During a House Financial Services Committee hearing on Wednesday, U.S. Reps. Ann Wagner (R-Mo.) and Warren Davidson (R-Ohio) said they had major concerns over the Securities and Exchange Commission’s use of in-house judges to litigate certain cases, arguing that the judges’ near 100 percent success rate raises red flags about conflicts of interest.
Wagner ripped into Stephanie Avakian, co-director of enforcement at the SEC, expressing concern that these judges are not appointed under Article III of the Constitution, which grants judicial power. She also pointed to a 2015 Wall Street Journal article, which reported that the agency wins 90 percent of the time in its own administrative proceedings.
“These are complicated issues, and I have great concerns of this overreach of authority, especially given the fact that these are not Article III judges,” Wagner said. “I look forward to working with you and the agency as we go forward to get the most proper outcome concerning these issues.”
“Since we’ve been in this job, which has now been just about a year, the circumstances in which we’ve filed litigation actions as administrative proceedings have been fairly limited,” Avakian said. “And I would say broadly they’ve been limited to circumstances where either the charges that we’re pursuing are only available in the administrative forum, so think ‘failure to supervise of a broker/dealer’—something like that. Or where the principal relief we’re seeking is only available in the administrative forum, so barring someone from being in the securities business or where the person involved is a registered person, like a registered broker/dealer or an investment advisor.”
But Wagner pressed Avakian on the undue bias in favor of the commission.
“Probably worth noting that in the last year we fared much better in litigation in district court than we did in our administrative forum; I think our success rate was less than 60 percent,” Avakian responded.
“The appellate rights are initially to the commission, but after that to the U.S. Circuit Court of Appeals, which is the same appellate path that a case takes if it goes through the district court,” she added. “If there’s concern, ultimately there is a path for appeal that’s very similar to that.”
The defendant in these cases does not have a choice about which path to take, one of the reasons Davidson last year introduced the Due Process Restoration Act of 2017, which would allow defendants in SEC enforcement cases the option to fight in a federal district court rather than the SEC’s administrative forum.
Davidson also expressed concerns over the in-house judges’ batting average.
“Don’t get me wrong; when we bring a case, we’re looking to win them all,” said Steven Peikin, co-director of SEC enforcement. “We don’t. We win about 75 percent of our cases in federal court and about 85 percent in administrative forums. They’re roughly equivalent success rates.”
Peikin added that the rules around administrative proceedings have been modernized in recent years, for example, to allow for depositions on each side. And there are certain protections in the administrative forum that aren’t available in federal court, such as having to turn over your entire file immediately.

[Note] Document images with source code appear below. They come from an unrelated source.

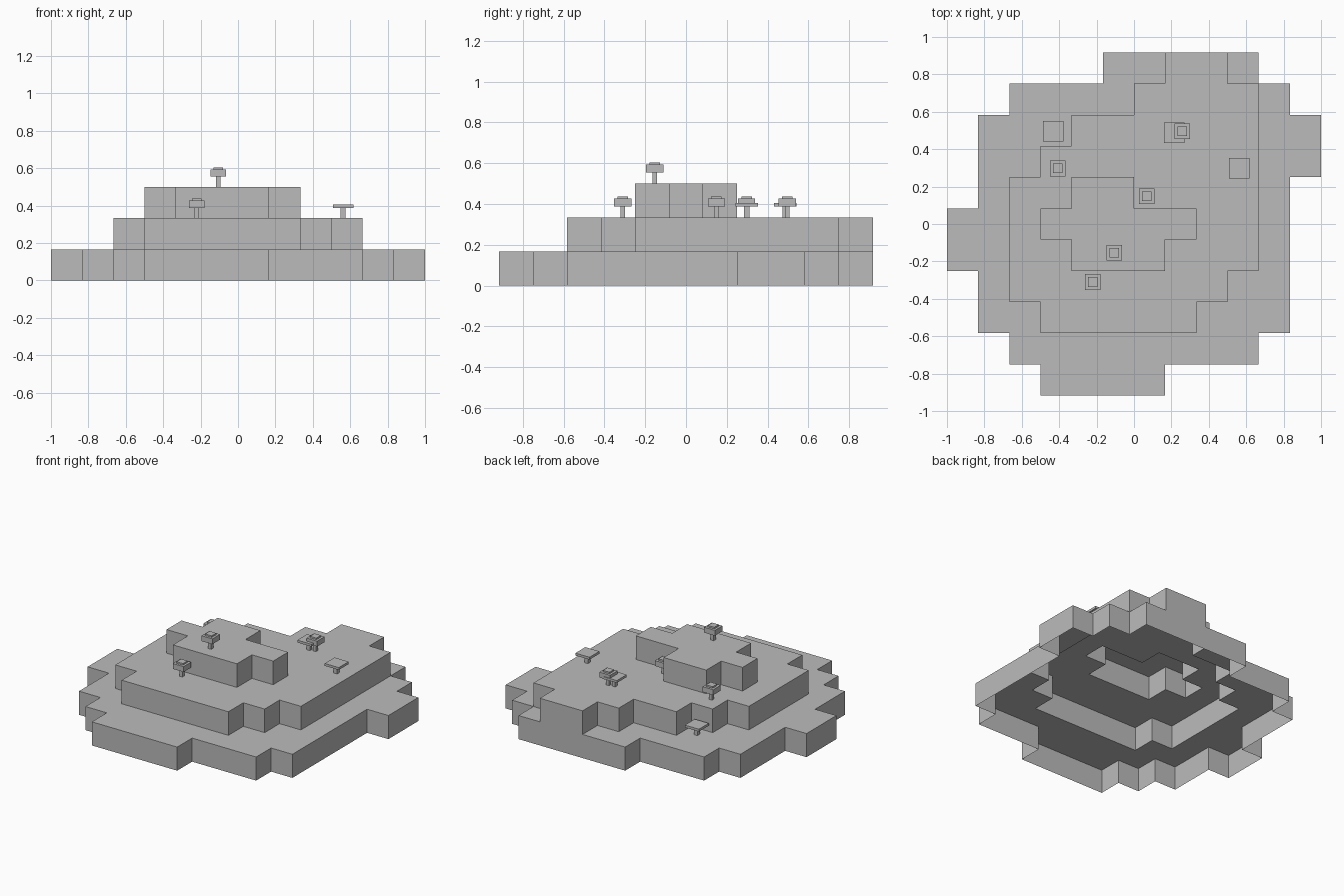
import bpy
import bmesh
import math

if "Cube" in bpy.data.objects:
    bpy.data.objects.remove(bpy.data.objects["Cube"])

U = 1 / 6  # one terrace block

grey = bpy.data.materials.new("plain grey")
grey.diffuse_color = (0.5, 0.5, 0.5, 1)
grey.use_nodes = True
grey.node_tree.nodes["Principled BSDF"].inputs["Base Color"].default_value = grey.diffuse_color


def finish(name, bm):
    mesh = bpy.data.meshes.new(name)
    bm.to_mesh(mesh)
    bm.free()
    mesh.materials.append(grey)
    obj = bpy.data.objects.new(name, mesh)
    bpy.context.collection.objects.link(obj)
    return obj


# Terrace plans: (first row, [(x start, x end) for each row from front to back]) in blocks
TIERS = [
    (0, [(-3, 1), (-4, 4), (-5, 5), (-5, 5), (-6, 5), (-6, 5),
         (-5, 5), (-5, 6), (-5, 6), (-4, 5), (-1, 4)]),
    (2, [(-3, 2), (-4, 3), (-4, 4), (-4, 4), (-4, 4), (-3, 4),
         (-2, 4), (0, 4), (1, 3)]),
    (4, [(-2, 1), (-3, 2), (-2, 0)]),
]

height = {}
for level, (first, rows) in enumerate(TIERS, 1):
    for r, (x0, x1) in enumerate(rows, first):
        for x in range(x0, x1):
            height[x, r] = level


# Hill: an open-bottomed stepped shell, one top per block and walls at each drop
bm = bmesh.new()


def quad(points):
    bm.faces.new([bm.verts.new((x * U, (y - 5.5) * U, z * U)) for x, y, z in points])


for (x, y), h in height.items():
    corners = [(x, y), (x + 1, y), (x + 1, y + 1), (x, y + 1)]
    quad([(*c, h) for c in corners])
    for k, (dx, dy) in enumerate([(0, -1), (1, 0), (0, 1), (-1, 0)]):
        a, b = corners[k], corners[(k + 1) % 4]
        for z in range(height.get((x + dx, y + dy), 0), h):
            quad([(*a, z), (*b, z), (*b, z + 1), (*a, z + 1)])
bmesh.ops.remove_doubles(bm, verts=bm.verts, dist=1e-4)
bmesh.ops.dissolve_limit(bm, angle_limit=math.radians(1), verts=bm.verts, edges=bm.edges)
finish("terraced_hill", bm)


# Trees: stacked square slabs (width, bottom, top)
FLAT_TREE = [(0.027, 0, 0.055), (0.11, 0.055, 0.072)]
ROUND_TREE = [(0.024, 0, 0.055), (0.084, 0.055, 0.093), (0.051, 0.093, 0.104)]


def tree(name, slabs, x, y, level):
    bm = bmesh.new()
    for w, z0, z1 in slabs:
        cube = bmesh.ops.create_cube(bm, size=1)["verts"]
        bmesh.ops.scale(bm, vec=(w, w, z1 - z0), verts=cube)
        bmesh.ops.translate(bm, vec=(0, 0, (z0 + z1) / 2), verts=cube)
    finish(name, bm).location = (x, y, level * U)


for x, y, level in [(-0.432, 0.496, 1), (0.562, 0.298, 2), (0.216, 0.487, 2)]:
    tree("flat_tree", FLAT_TREE, x, y, level)
for x, y, level in [(-0.408, 0.297, 2), (0.258, 0.496, 2), (0.068, 0.149, 2),
                    (-0.106, -0.153, 3), (-0.221, -0.31, 2)]:
    tree("stepped_tree", ROUND_TREE, x, y, level)
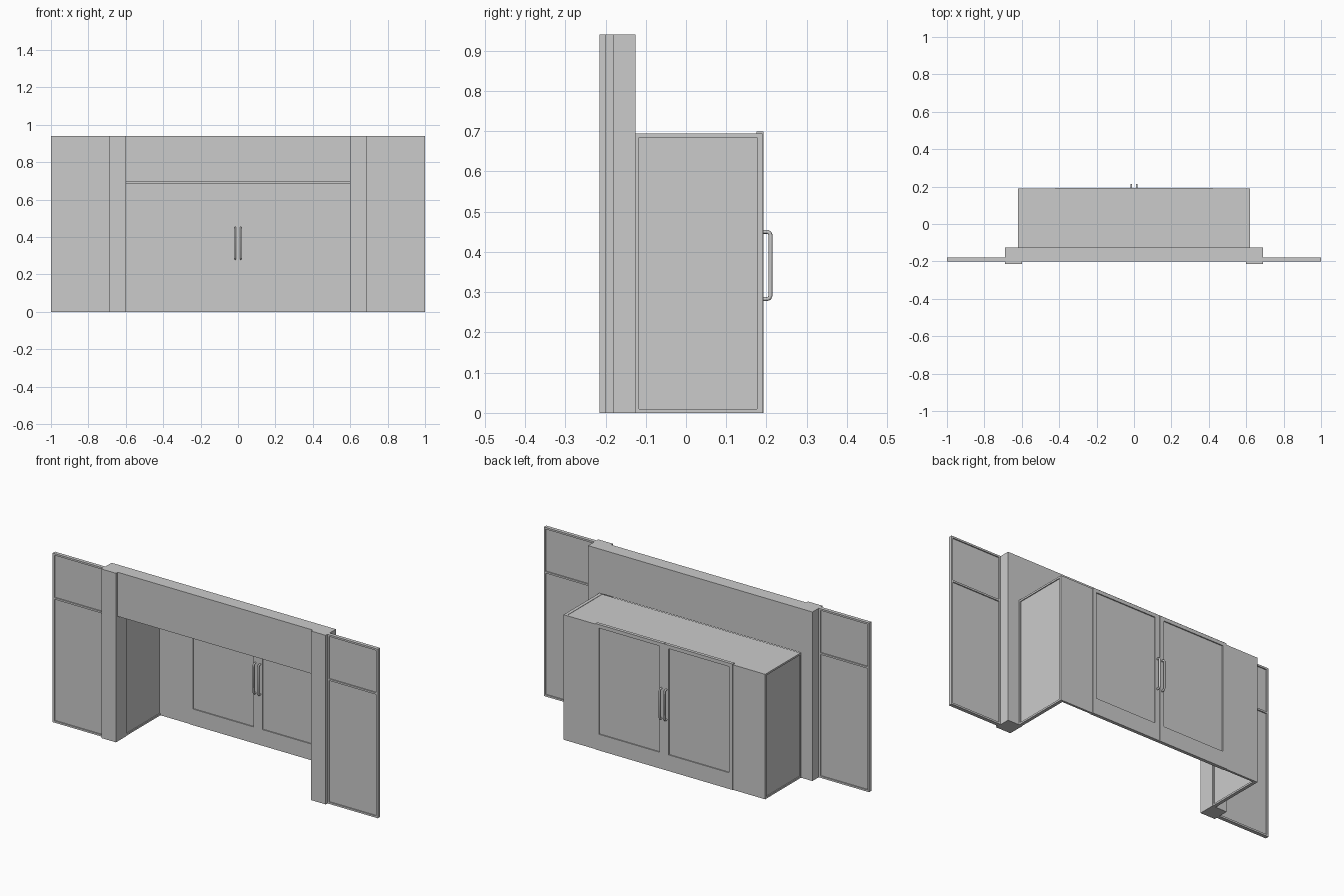
import bpy, math

if "Cube" in bpy.data.objects:
    bpy.data.objects.remove(bpy.data.objects["Cube"])


def box(name, x, y, z):
    """Box from (min, max) ranges on each axis."""
    x, y, z = sorted(x), sorted(y), sorted(z)
    v = [(a, b, c) for a in x for b in y for c in z]
    f = [(0, 1, 3, 2), (4, 6, 7, 5), (0, 4, 5, 1), (2, 3, 7, 6), (0, 2, 6, 4), (1, 5, 7, 3)]
    me = bpy.data.meshes.new(name)
    me.from_pydata(v, [], f)
    ob = bpy.data.objects.new(name, me)
    bpy.context.collection.objects.link(ob)
    return ob


def framed(name, axis, u, d, z, left, right, bottom, top, inset, rails=()):
    """Framed pane; u runs along the panel, d is its depth. axis 'x' or 'y' is the run."""
    u, d = sorted(u), sorted(d)

    def part(n, uu, dd, zz):
        return box(name + n, uu, dd, zz) if axis == 'x' else box(name + n, dd, uu, zz)
    iu = (u[0] + left, u[1] - right)
    part("_stile_a", (u[0], iu[0]), d, z)
    part("_stile_b", (iu[1], u[1]), d, z)
    part("_bottom_rail", iu, d, (z[0], z[0] + bottom))
    part("_top_rail", iu, d, (z[1] - top, z[1]))
    for r in rails:
        part("_mid_rail", iu, d, (r - 0.005, r + 0.005))
    part("_pane", iu, (d[0] + inset, d[1] - inset), (z[0] + bottom, z[1] - top))


def handle(name, x, y0, y1):
    """Round pull bar with bent ends."""
    s = math.copysign(0.008, y1 - y0)
    pts = [(y0, 0.283), (y1 - s, 0.283), (y1 - s * 0.3, 0.2854), (y1, 0.291),
           (y1, 0.442), (y1 - s * 0.3, 0.4476), (y1 - s, 0.45), (y0, 0.45)]
    cu = bpy.data.curves.new(name, 'CURVE')
    cu.dimensions = '3D'
    cu.bevel_depth = 0.005
    cu.bevel_resolution = 2
    cu.use_fill_caps = True
    sp = cu.splines.new('POLY')
    sp.points.add(len(pts) - 1)
    for p, (y, z) in zip(sp.points, pts):
        p.co = (x, y, z, 1)
    ob = bpy.data.objects.new(name, cu)
    bpy.context.collection.objects.link(ob)


H = 0.94       # facade height
R = 0.695      # vestibule height

# Header beam over the opening and the vestibule roof
box("header", (-0.6, 0.6), (-0.2, -0.125), (R, H))
box("roof", (-0.612, 0.612), (-0.125, 0.18), (R - 0.01, R - 0.002))

for s, side in ((-1, "left"), (1, "right")):
    # Facade column and outer window
    box(side + "_column", (s * 0.6, s * 0.69), (-0.215, -0.125), (0, H))
    framed(side + "_window", 'x', (s * 0.69, s * 1.0), (-0.2, -0.18), (0, H),
           0.01, 0.01, 0.01, 0.01, 0.006, rails=(0.69,))
    # Vestibule side wall and fixed back panel
    framed(side + "_side_wall", 'y', (-0.125, 0.187), (s * 0.602, s * 0.62), (0, R),
           0.008, 0.01, 0.01, 0.01, 0.005)
    box(side + "_back_panel", (s * 0.42, s * 0.62), (0.178, 0.19), (0, R))
    # Door leaf with recessed pane
    inner, outer = 0.027, 0.022
    l, r = (inner, outer) if s > 0 else (outer, inner)
    framed(side + "_door", 'x', (s * 0.001, s * 0.422), (0.175, 0.193), (0, 0.7),
           l, r, 0.09, 0.02, 0.006)
    # Pull handles on both faces
    handle(side + "_outer_handle", s * 0.015, 0.19, 0.21)
    handle(side + "_inner_handle", s * 0.015, 0.178, 0.158)
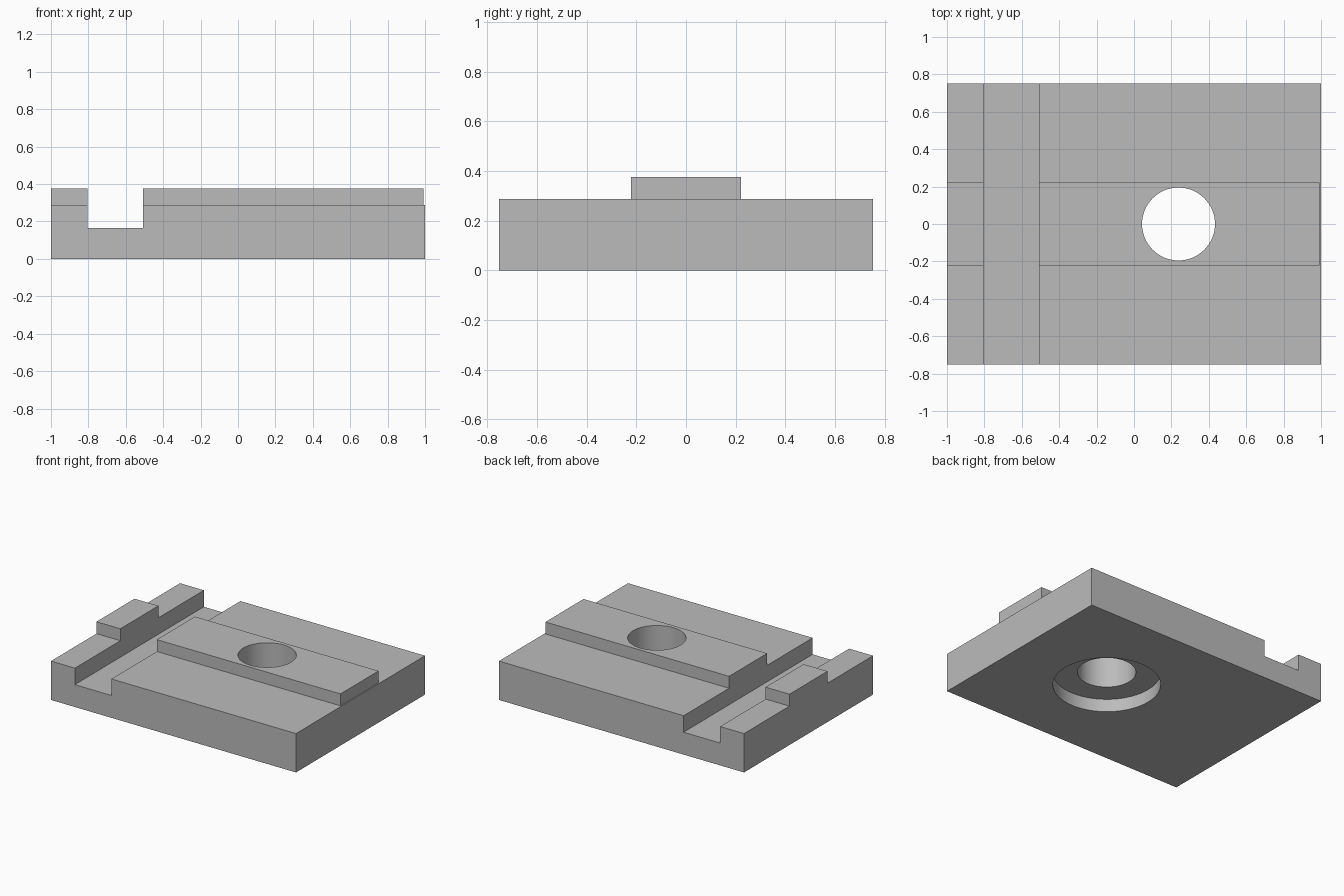
import bpy
import math

if "Cube" in bpy.data.objects:
    bpy.data.objects.remove(bpy.data.objects["Cube"], do_unlink=True)

# Material
grey = bpy.data.materials.new("plain grey")
grey.use_nodes = True
colour = (0.5, 0.5, 0.5, 1)
grey.diffuse_color = colour
grey.node_tree.nodes["Principled BSDF"].inputs["Base Color"].default_value = colour


def box(name, x, y, z):
    """Box given by its (min, max) range along each axis."""
    ranges = (x, y, z)
    bpy.ops.mesh.primitive_cube_add(size=1, location=[(a + b) / 2 for a, b in ranges])
    ob = bpy.context.object
    ob.name = name
    ob.scale = [b - a for a, b in ranges]
    bpy.ops.object.transform_apply(location=True, rotation=False, scale=True)
    ob.data.materials.append(grey)
    return ob


def cylinder(name, radius, z):
    """Upright cylinder on the bore axis."""
    bpy.ops.mesh.primitive_cylinder_add(
        vertices=64, radius=radius, depth=z[1] - z[0],
        location=(0.238, 0, (z[0] + z[1]) / 2))
    ob = bpy.context.object
    ob.name = name
    ob.data.materials.append(grey)
    return ob


def combine(target, tool, operation):
    """Apply a boolean and discard the tool object."""
    mod = target.modifiers.new(tool.name, 'BOOLEAN')
    mod.operation = operation
    mod.solver = 'EXACT'
    mod.object = tool
    bpy.context.view_layer.objects.active = target
    bpy.ops.object.modifier_apply(modifier=mod.name)
    bpy.data.objects.remove(tool, do_unlink=True)


# Base block with a raised central rib
plate = box("base_plate", (-1, 1), (-0.752, 0.752), (0, 0.287))
combine(plate, box("rib", (-1, 0.992), (-0.222, 0.222), (0.2, 0.375)), 'UNION')

# Cross slot, through bore and wide recess on the underside
combine(plate, box("slot_cutter", (-0.805, -0.507), (-1, 1), (0.165, 0.6)), 'DIFFERENCE')
combine(plate, cylinder("bore_cutter", 0.195, (-0.2, 0.6)), 'DIFFERENCE')
combine(plate, cylinder("recess_cutter", 0.36, (-0.2, 0.095)), 'DIFFERENCE')

# Smooth bore walls, sharp edges elsewhere
bpy.ops.object.select_all(action='DESELECT')
plate.select_set(True)
bpy.context.view_layer.objects.active = plate
bpy.ops.object.shade_smooth_by_angle(angle=math.radians(30))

The U.S. Supreme Court is currently hearing a case challenging the SEC’s use of in-house judges. The case is being brought by investment advisor Raymond Lucia, a San Diego, Calif.-based radio personality who had been barred from the industry for life by an SEC judge for misleading investors about his “Buckets of Money” strategy.